A city in Japan, which played a role during the Second World War as the launching base for kamikaze suicide attacks during the last months of the said conflict, seeks UNESCO recognition for the documents it has in its hands connected to that part of WWII history.
The mayor of Minamikyushu, Kampei Shimoide, along with the others who are associated with the said project stated that they are hoping to register the collection of documents to the UNESCO Memory of the World.
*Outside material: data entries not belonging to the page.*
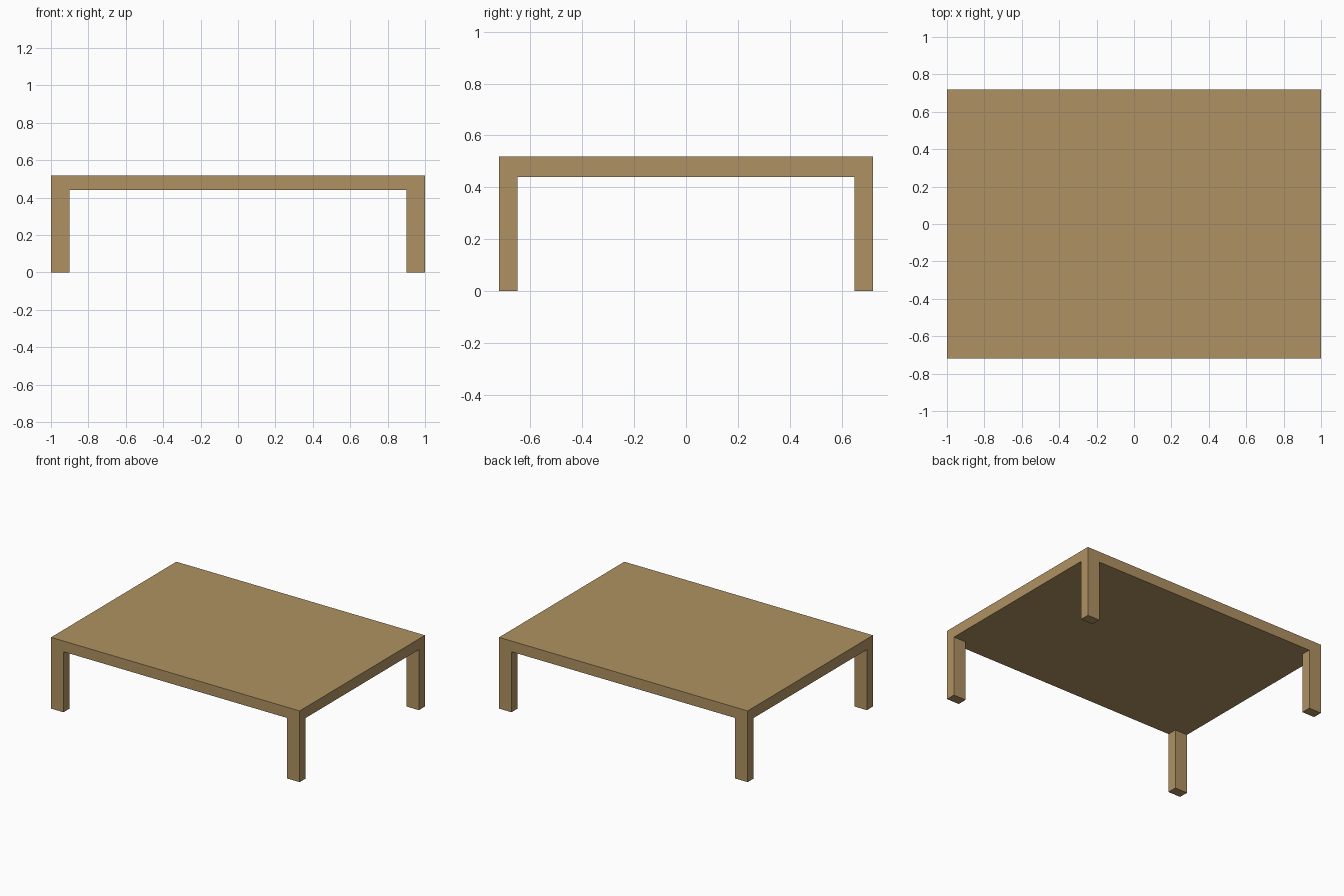
import bpy, bmesh
from mathutils import Matrix, Vector

if "Cube" in bpy.data.objects:
    bpy.data.objects.remove(bpy.data.objects["Cube"])

HX, HY = 1.0, 0.72            # half length, half depth
TOP, UNDER = 0.518, 0.44      # slab top and underside heights
LEG_X, LEG_Y = 0.10, 0.07     # leg section

wood = bpy.data.materials.new("tan wood")
wood.diffuse_color = (0.43, 0.288, 0.122, 1)
wood.use_nodes = True
wood.node_tree.nodes["Principled BSDF"].inputs["Base Color"].default_value = wood.diffuse_color

# Table top slab
bm = bmesh.new()
bmesh.ops.create_cube(bm, size=1, matrix=Matrix.Translation((0, 0, (TOP + UNDER) / 2))
                      @ Matrix.Diagonal((2 * HX, 2 * HY, TOP - UNDER, 1)))

# Loop cuts at the inner leg faces
for s in (-1, 1):
    for co, no in ((Vector((s * (HX - LEG_X), 0, 0)), (1, 0, 0)),
                   (Vector((0, s * (HY - LEG_Y), 0)), (0, 1, 0))):
        bmesh.ops.bisect_plane(bm, geom=bm.verts[:] + bm.edges[:] + bm.faces[:],
                               plane_co=co, plane_no=no)

# Legs extruded down from the four underside corners
bm.normal_update()
corners = []
for f in bm.faces:
    c = f.calc_center_median()
    if f.normal.z < -0.9 and abs(c.x) > HX - LEG_X and abs(c.y) > HY - LEG_Y:
        corners.append(f)
legs = bmesh.ops.extrude_discrete_faces(bm, faces=corners)["faces"]
for f in legs:
    for v in f.verts:
        v.co.z = 0

# Merge flat faces left by the cuts
bmesh.ops.dissolve_limit(bm, angle_limit=0.01, verts=bm.verts[:], edges=bm.edges[:])
bmesh.ops.recalc_face_normals(bm, faces=bm.faces[:])

mesh = bpy.data.meshes.new("table")
bm.to_mesh(mesh)
bm.free()
mesh.materials.append(wood)
bpy.context.collection.objects.link(bpy.data.objects.new("table", mesh))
In this way, they added, the horrors and suffering related to the Second World War- particularly the suicidal kamikaze attacks – will not go unremembered by the world’s future generations.
The tea-farming town of Chiran in the Japanese city of Minamikyushu was the site of a base of the Imperial Japanese Army which became the launching location of hundreds of kamikaze attacks during the Battle of Okinawa which occurred in the last months of the Second World War.
As a matter of fact, the town houses the Chiran Peace Museum, an institution built as a memorial to these kamikaze pilots. The collection of documents are kept in this museum.
“The documents serve as a reminder of the extremes people are driven to in such desperate conditions. We believe they are an invaluable record of the horror of war,” said Mutsuo Kuwashiro, the curator of the museum who also serves as an adviser to the city government as well.
It has been seventy years since Japan’s defeat during World War Two but the country’s wartime legacy still stirs sensitivities from its neighboring countries particularly China and South Korea. Many in Japan are afraid that memories of the suffering the country caused during the war could go lost along with the passing of its older generation. Additionally, there are those inside and outside Japan who worry about the possibility that the country’s monuments and artifacts related to the Second World War would be used to glorify it.
Among the collection the Chiran Peace Museum wants included in UNESCO’s Memory of the World registry are the “hachimaki” headbands written by family and friends of the kamikaze pilots as well as the farewell messages and tragic letters written by the pilots themselves who embarked in the suicidal missions expecting to die, their fighter planes carrying only enough fuel to reach their targets.
“Take courage, forget the past, and find new ways to be happy in the future,” said one such heartbreaking letter penned by one kamikaze mission pilot by the name of Toshio Anazawa to his fiance, Chieko. Anazawa was only 23 years old when he died.
However, to formally apply for the UNESCO Memory of the World, the city of Minamikyushu must first gain the approval of the education ministry of Japan, something that has no surety of succeeding or not.
Nevertheless, M.G. Sheftall, a history professor at the Shizuoka University in Japan, made it clear that the group has promised to drop the plan if Japanese authorities try to distort the original purpose for the appeal.